**Work request:** Count how many lines in the entries below hold the string "geom", and respond with that number only.

**Extracted entries:**
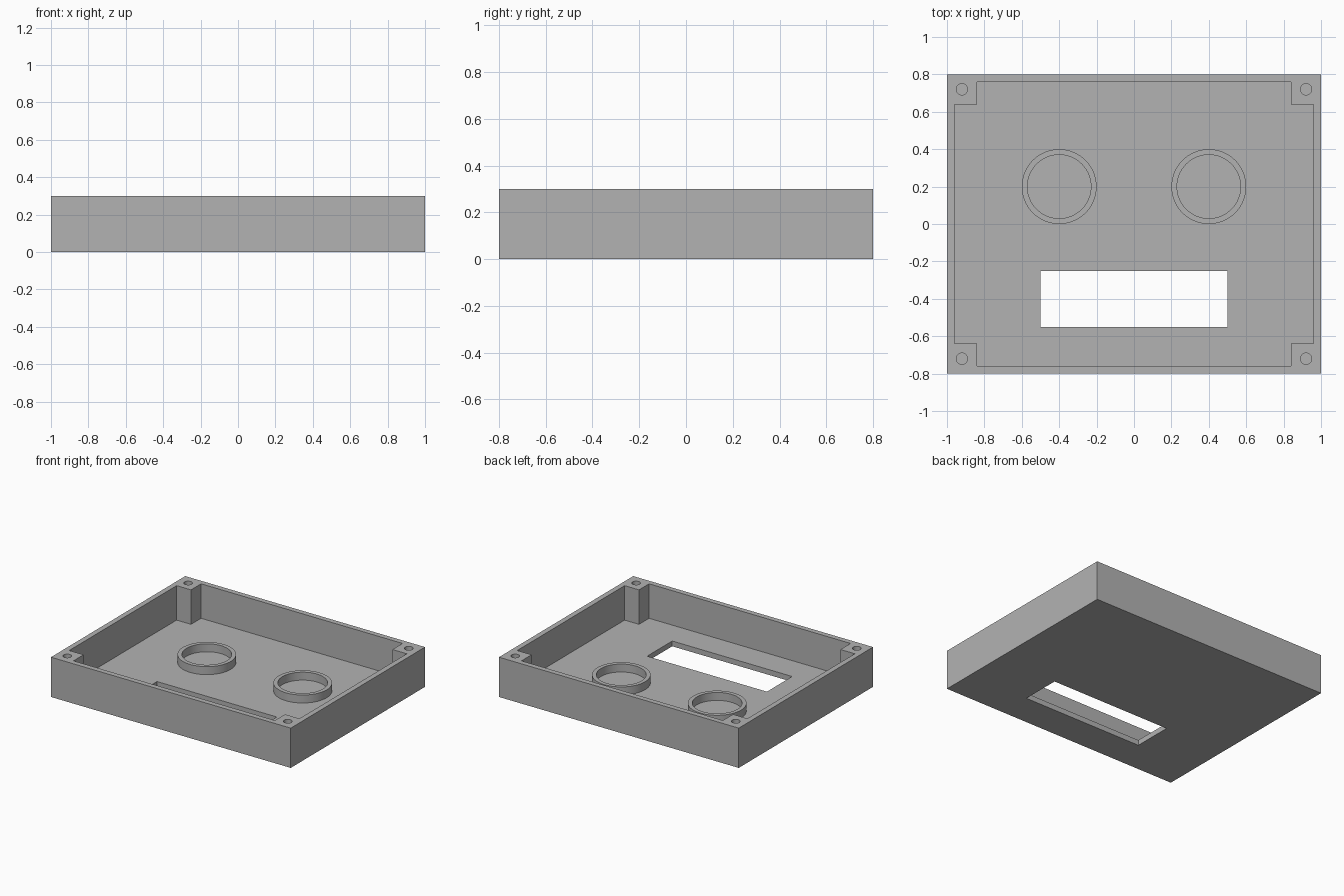
import bpy, bmesh, math

cube = bpy.data.objects.get("Cube")
if cube:
    bpy.data.objects.remove(cube, do_unlink=True)

# Overall sizes
HALF_X, HALF_Y, HEIGHT = 1.0, 0.8, 0.3
WALL, FLOOR, POST = 0.04, 0.04, 0.16
RING_TOP, RING_OUTER, RING_INNER = 0.1, 0.2, 0.17
HOLE_RADIUS = 0.03
CLEAR = 0.1

grey = bpy.data.materials.new("grey plastic")
grey.use_nodes = True
colour = (0.45, 0.45, 0.45, 1)
grey.diffuse_color = colour
grey.node_tree.nodes["Principled BSDF"].inputs["Base Color"].default_value = colour


def rectangle(x0, x1, y0, y1):
    return [(x0, y0), (x1, y0), (x1, y1), (x0, y1)]


def circle(cx, cy, radius, sides=64):
    angles = [math.tau * i / sides for i in range(sides)]
    return [(cx + radius * math.cos(a), cy + radius * math.sin(a)) for a in angles]


def prism(name, outline, z0, z1):
    """Extrude a closed counter-clockwise outline from z0 to z1."""
    bm = bmesh.new()
    base = bm.faces.new([bm.verts.new((x, y, z0)) for x, y in outline])
    top = bmesh.ops.extrude_face_region(bm, geom=[base], use_keep_orig=True)
    verts = [v for v in top["geom"] if isinstance(v, bmesh.types.BMVert)]
    bmesh.ops.translate(bm, verts=verts, vec=(0, 0, z1 - z0))
    bmesh.ops.recalc_face_normals(bm, faces=bm.faces)
    mesh = bpy.data.meshes.new(name)
    bm.to_mesh(mesh)
    bm.free()
    mesh.materials.append(grey)
    obj = bpy.data.objects.new(name, mesh)
    bpy.context.collection.objects.link(obj)
    return obj


def activate(obj):
    bpy.ops.object.select_all(action="DESELECT")
    obj.select_set(True)
    bpy.context.view_layer.objects.active = obj


def cut(target, outline, z0, z1):
    """Cut a prism out of the target and discard the cutter."""
    cutter = prism("cutter", outline, z0, z1)
    cutter.hide_render = True
    mod = target.modifiers.new("cut", "BOOLEAN")
    mod.operation, mod.solver, mod.object = "DIFFERENCE", "EXACT", cutter
    activate(target)
    bpy.ops.object.modifier_apply(modifier=mod.name)
    bpy.data.objects.remove(cutter, do_unlink=True)


def smooth(obj):
    activate(obj)
    bpy.ops.object.shade_smooth_by_angle(angle=math.radians(30))


# Open tray: the cavity leaves a square post in each corner
tray = prism("tray", rectangle(-HALF_X, HALF_X, -HALF_Y, HALF_Y), 0, HEIGHT)
ix, iy = HALF_X - WALL, HALF_Y - WALL
px, py = HALF_X - POST, HALF_Y - POST
cavity = []
for sx, sy in ((1, 1), (-1, 1), (-1, -1), (1, -1)):
    corner = [(sx * ix, sy * py), (sx * px, sy * py), (sx * px, sy * iy)]
    cavity += corner if sx == sy else corner[::-1]
cut(tray, cavity, FLOOR, HEIGHT + CLEAR)

# Rectangular window through the floor
cut(tray, rectangle(-0.5, 0.5, -0.55, -0.25), -CLEAR, FLOOR + CLEAR)

# Screw holes in the corner posts
for sx in (-1, 1):
    for sy in (-1, 1):
        hole = circle(sx * (HALF_X - POST / 2), sy * (HALF_Y - POST / 2), HOLE_RADIUS, 32)
        cut(tray, hole, FLOOR, HEIGHT + CLEAR)
smooth(tray)

# Two raised rings standing on the floor
for side, x in (("left", 0.4), ("right", -0.4)):
    ring = prism(side + "_ring", circle(x, 0.2, RING_OUTER), FLOOR, RING_TOP)
    cut(ring, circle(x, 0.2, RING_INNER), FLOOR - CLEAR, RING_TOP + CLEAR)
    smooth(ring)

**Finished exercise:** 2